» Recorded data
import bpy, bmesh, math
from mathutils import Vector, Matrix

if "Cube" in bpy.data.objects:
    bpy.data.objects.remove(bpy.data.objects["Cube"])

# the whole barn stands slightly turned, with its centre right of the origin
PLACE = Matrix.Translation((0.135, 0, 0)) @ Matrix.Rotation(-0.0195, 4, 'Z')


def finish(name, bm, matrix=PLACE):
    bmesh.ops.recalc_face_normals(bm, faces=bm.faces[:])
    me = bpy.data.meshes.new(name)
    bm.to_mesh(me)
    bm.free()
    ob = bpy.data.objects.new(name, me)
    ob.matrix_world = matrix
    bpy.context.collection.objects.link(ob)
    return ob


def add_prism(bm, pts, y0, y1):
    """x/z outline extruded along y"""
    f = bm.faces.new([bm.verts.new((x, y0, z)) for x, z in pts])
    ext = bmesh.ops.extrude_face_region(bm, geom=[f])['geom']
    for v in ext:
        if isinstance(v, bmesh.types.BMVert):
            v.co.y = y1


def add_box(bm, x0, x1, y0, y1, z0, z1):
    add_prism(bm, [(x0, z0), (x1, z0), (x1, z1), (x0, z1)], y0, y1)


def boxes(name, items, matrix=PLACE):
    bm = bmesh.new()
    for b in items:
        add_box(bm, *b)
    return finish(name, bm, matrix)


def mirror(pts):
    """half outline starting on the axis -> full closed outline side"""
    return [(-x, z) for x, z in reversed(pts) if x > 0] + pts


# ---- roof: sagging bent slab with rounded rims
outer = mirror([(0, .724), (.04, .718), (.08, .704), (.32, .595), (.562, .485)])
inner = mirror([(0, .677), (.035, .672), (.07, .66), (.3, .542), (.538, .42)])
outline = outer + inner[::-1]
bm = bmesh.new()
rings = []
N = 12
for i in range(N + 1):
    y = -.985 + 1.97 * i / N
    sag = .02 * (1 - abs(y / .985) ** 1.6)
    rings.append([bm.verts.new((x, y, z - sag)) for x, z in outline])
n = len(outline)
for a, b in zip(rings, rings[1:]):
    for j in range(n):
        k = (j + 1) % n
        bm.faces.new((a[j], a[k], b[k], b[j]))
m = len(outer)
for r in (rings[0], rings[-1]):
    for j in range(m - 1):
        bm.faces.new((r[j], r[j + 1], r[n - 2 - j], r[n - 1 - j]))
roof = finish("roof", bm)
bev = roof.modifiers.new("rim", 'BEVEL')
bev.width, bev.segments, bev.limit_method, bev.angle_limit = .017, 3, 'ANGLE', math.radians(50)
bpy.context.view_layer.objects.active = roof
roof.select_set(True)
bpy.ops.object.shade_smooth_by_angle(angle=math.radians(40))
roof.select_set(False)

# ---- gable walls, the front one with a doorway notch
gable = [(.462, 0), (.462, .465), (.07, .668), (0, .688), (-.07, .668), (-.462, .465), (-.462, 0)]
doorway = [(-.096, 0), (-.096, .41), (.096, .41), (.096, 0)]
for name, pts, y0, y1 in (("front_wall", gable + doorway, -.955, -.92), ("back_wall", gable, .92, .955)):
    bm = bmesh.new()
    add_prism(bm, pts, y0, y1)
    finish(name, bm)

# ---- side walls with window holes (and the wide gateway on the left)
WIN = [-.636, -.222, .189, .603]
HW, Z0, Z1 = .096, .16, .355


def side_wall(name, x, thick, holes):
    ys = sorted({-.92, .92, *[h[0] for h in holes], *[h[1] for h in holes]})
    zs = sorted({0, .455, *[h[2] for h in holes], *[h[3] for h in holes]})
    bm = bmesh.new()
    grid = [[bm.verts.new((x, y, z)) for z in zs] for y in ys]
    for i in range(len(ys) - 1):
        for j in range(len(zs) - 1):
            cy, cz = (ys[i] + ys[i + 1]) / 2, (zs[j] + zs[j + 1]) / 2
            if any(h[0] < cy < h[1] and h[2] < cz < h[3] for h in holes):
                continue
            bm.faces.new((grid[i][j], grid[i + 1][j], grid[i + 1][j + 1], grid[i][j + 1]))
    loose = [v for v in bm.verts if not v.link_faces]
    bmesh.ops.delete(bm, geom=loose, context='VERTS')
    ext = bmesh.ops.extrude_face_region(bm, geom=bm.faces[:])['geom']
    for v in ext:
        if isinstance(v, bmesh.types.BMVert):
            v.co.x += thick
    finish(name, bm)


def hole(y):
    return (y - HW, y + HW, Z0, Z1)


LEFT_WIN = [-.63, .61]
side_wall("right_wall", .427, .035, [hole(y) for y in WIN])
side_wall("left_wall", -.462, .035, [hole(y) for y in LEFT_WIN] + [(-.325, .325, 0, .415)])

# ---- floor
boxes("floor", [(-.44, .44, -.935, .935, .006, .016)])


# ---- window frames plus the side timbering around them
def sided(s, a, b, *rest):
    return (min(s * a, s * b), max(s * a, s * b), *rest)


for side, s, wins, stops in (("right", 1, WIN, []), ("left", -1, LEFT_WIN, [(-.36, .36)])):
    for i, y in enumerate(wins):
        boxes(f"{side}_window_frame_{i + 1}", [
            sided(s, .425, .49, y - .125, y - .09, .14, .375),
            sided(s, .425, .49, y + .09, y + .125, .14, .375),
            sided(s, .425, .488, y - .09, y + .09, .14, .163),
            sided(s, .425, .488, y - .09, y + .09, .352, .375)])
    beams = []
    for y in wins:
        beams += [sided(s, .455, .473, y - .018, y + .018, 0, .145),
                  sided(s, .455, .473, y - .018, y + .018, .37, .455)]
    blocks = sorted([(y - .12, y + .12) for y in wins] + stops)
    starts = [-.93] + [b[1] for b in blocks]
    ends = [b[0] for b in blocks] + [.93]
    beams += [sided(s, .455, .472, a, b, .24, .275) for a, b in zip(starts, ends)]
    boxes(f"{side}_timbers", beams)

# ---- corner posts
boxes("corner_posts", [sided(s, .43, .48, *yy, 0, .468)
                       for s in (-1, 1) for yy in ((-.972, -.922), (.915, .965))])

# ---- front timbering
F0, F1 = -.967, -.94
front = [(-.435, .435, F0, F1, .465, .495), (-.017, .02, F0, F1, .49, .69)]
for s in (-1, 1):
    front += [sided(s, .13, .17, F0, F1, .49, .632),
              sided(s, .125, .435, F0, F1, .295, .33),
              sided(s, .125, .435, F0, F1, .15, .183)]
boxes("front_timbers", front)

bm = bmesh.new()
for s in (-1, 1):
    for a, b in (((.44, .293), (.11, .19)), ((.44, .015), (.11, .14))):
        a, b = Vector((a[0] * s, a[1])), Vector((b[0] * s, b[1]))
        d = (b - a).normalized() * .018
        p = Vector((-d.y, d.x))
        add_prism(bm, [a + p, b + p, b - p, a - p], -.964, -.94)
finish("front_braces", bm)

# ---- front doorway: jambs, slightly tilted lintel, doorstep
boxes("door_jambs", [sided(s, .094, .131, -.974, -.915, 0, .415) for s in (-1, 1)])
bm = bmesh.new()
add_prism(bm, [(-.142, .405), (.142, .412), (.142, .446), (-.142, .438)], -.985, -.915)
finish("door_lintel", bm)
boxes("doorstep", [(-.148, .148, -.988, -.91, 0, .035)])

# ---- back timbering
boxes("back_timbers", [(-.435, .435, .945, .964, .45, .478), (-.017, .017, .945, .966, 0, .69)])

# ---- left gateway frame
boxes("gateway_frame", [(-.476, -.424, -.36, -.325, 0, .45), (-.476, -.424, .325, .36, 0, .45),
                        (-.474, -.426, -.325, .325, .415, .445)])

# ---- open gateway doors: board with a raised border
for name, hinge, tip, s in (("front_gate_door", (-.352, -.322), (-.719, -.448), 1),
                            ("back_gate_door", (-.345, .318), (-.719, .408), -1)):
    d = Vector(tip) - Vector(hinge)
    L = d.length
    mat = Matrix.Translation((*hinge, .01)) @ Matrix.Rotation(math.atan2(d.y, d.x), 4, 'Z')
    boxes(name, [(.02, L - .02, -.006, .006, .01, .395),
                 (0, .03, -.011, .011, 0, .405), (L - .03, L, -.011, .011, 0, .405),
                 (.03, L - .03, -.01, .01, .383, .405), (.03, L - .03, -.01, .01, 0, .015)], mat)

» Your task
Keep both end lines and retype everything in the records above from the line containing "outline = outer + inner[::-1]" through the line containing "for j in range(m", exactly, with nothing else.

» Reply to the exercise
outline = outer + inner[::-1]
bm = bmesh.new()
rings = []
N = 12
for i in range(N + 1):
    y = -.985 + 1.97 * i / N
    sag = .02 * (1 - abs(y / .985) ** 1.6)
    rings.append([bm.verts.new((x, y, z - sag)) for x, z in outline])
n = len(outline)
for a, b in zip(rings, rings[1:]):
    for j in range(n):
        k = (j + 1) % n
        bm.faces.new((a[j], a[k], b[k], b[j]))
m = len(outer)
for r in (rings[0], rings[-1]):
    for j in range(m - 1):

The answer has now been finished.